● ENTRIES SUPPLIED:
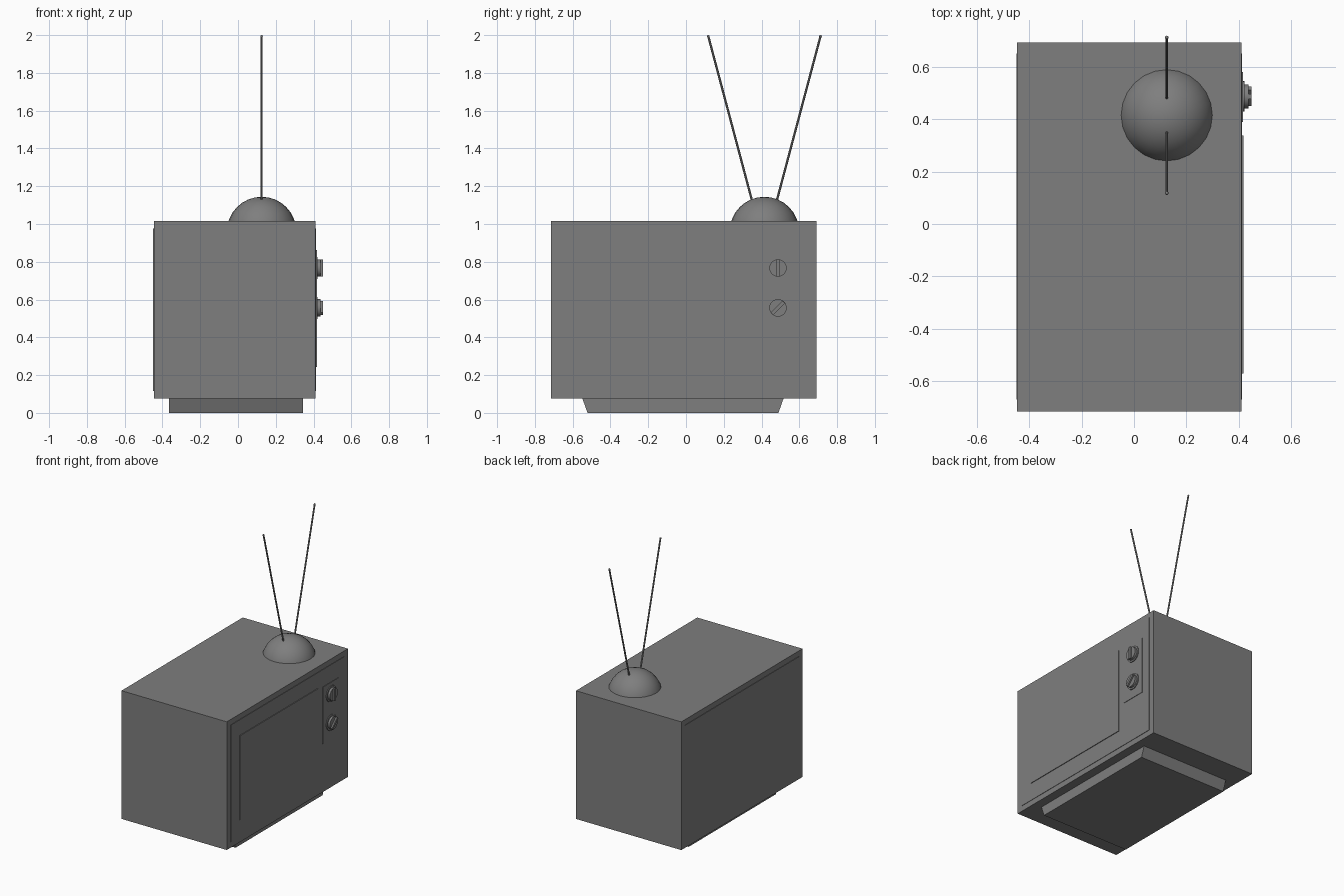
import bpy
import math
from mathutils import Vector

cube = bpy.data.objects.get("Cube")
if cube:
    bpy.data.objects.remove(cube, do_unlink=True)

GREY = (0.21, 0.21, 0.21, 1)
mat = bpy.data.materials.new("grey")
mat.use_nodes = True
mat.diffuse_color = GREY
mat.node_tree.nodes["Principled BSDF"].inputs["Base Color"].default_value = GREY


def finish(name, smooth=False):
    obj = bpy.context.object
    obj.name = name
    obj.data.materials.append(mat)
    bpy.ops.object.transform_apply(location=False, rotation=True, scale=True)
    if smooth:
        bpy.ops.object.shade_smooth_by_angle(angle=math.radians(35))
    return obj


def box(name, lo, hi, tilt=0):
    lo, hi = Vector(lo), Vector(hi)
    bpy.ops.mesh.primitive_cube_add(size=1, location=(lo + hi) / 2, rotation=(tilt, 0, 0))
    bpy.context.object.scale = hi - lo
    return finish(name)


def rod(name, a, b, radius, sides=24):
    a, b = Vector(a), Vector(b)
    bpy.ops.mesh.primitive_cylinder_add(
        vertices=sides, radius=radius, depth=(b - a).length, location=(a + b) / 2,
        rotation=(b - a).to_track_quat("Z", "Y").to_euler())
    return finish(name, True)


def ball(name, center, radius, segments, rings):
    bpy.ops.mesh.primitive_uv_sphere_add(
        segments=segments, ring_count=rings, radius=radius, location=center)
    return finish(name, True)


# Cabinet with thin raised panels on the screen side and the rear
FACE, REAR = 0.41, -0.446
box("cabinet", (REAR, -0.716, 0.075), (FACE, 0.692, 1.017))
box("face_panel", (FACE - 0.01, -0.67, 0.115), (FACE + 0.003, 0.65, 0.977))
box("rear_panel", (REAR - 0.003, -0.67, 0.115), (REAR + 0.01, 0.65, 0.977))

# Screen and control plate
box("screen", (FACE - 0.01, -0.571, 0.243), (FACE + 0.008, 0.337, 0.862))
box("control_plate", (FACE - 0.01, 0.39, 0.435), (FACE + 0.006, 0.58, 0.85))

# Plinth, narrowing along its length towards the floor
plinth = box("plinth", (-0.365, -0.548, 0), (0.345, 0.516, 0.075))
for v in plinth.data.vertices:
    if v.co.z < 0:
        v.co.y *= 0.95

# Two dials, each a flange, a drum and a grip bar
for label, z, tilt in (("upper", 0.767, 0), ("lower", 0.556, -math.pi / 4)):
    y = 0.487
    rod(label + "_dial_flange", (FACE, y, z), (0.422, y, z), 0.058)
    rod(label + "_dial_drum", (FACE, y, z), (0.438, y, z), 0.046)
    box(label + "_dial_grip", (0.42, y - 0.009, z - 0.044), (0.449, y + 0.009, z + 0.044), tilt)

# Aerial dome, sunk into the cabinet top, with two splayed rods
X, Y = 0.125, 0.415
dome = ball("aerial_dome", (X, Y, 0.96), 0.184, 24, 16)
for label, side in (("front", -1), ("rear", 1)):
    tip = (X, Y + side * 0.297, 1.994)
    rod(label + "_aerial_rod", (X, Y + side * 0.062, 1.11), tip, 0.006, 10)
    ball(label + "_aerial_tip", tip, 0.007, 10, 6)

● WHAT IS BEING ASKED:
Give the entries above again in full and exactly, but not the pictures.

● WRITTEN SOLUTION:
import bpy
import math
from mathutils import Vector

cube = bpy.data.objects.get("Cube")
if cube:
    bpy.data.objects.remove(cube, do_unlink=True)

GREY = (0.21, 0.21, 0.21, 1)
mat = bpy.data.materials.new("grey")
mat.use_nodes = True
mat.diffuse_color = GREY
mat.node_tree.nodes["Principled BSDF"].inputs["Base Color"].default_value = GREY


def finish(name, smooth=False):
    obj = bpy.context.object
    obj.name = name
    obj.data.materials.append(mat)
    bpy.ops.object.transform_apply(location=False, rotation=True, scale=True)
    if smooth:
        bpy.ops.object.shade_smooth_by_angle(angle=math.radians(35))
    return obj


def box(name, lo, hi, tilt=0):
    lo, hi = Vector(lo), Vector(hi)
    bpy.ops.mesh.primitive_cube_add(size=1, location=(lo + hi) / 2, rotation=(tilt, 0, 0))
    bpy.context.object.scale = hi - lo
    return finish(name)


def rod(name, a, b, radius, sides=24):
    a, b = Vector(a), Vector(b)
    bpy.ops.mesh.primitive_cylinder_add(
        vertices=sides, radius=radius, depth=(b - a).length, location=(a + b) / 2,
        rotation=(b - a).to_track_quat("Z", "Y").to_euler())
    return finish(name, True)


def ball(name, center, radius, segments, rings):
    bpy.ops.mesh.primitive_uv_sphere_add(
        segments=segments, ring_count=rings, radius=radius, location=center)
    return finish(name, True)


# Cabinet with thin raised panels on the screen side and the rear
FACE, REAR = 0.41, -0.446
box("cabinet", (REAR, -0.716, 0.075), (FACE, 0.692, 1.017))
box("face_panel", (FACE - 0.01, -0.67, 0.115), (FACE + 0.003, 0.65, 0.977))
box("rear_panel", (REAR - 0.003, -0.67, 0.115), (REAR + 0.01, 0.65, 0.977))

# Screen and control plate
box("screen", (FACE - 0.01, -0.571, 0.243), (FACE + 0.008, 0.337, 0.862))
box("control_plate", (FACE - 0.01, 0.39, 0.435), (FACE + 0.006, 0.58, 0.85))

# Plinth, narrowing along its length towards the floor
plinth = box("plinth", (-0.365, -0.548, 0), (0.345, 0.516, 0.075))
for v in plinth.data.vertices:
    if v.co.z < 0:
        v.co.y *= 0.95

# Two dials, each a flange, a drum and a grip bar
for label, z, tilt in (("upper", 0.767, 0), ("lower", 0.556, -math.pi / 4)):
    y = 0.487
    rod(label + "_dial_flange", (FACE, y, z), (0.422, y, z), 0.058)
    rod(label + "_dial_drum", (FACE, y, z), (0.438, y, z), 0.046)
    box(label + "_dial_grip", (0.42, y - 0.009, z - 0.044), (0.449, y + 0.009, z + 0.044), tilt)

# Aerial dome, sunk into the cabinet top, with two splayed rods
X, Y = 0.125, 0.415
dome = ball("aerial_dome", (X, Y, 0.96), 0.184, 24, 16)
for label, side in (("front", -1), ("rear", 1)):
    tip = (X, Y + side * 0.297, 1.994)
    rod(label + "_aerial_rod", (X, Y + side * 0.062, 1.11), tip, 0.006, 10)
    ball(label + "_aerial_tip", tip, 0.007, 10, 6)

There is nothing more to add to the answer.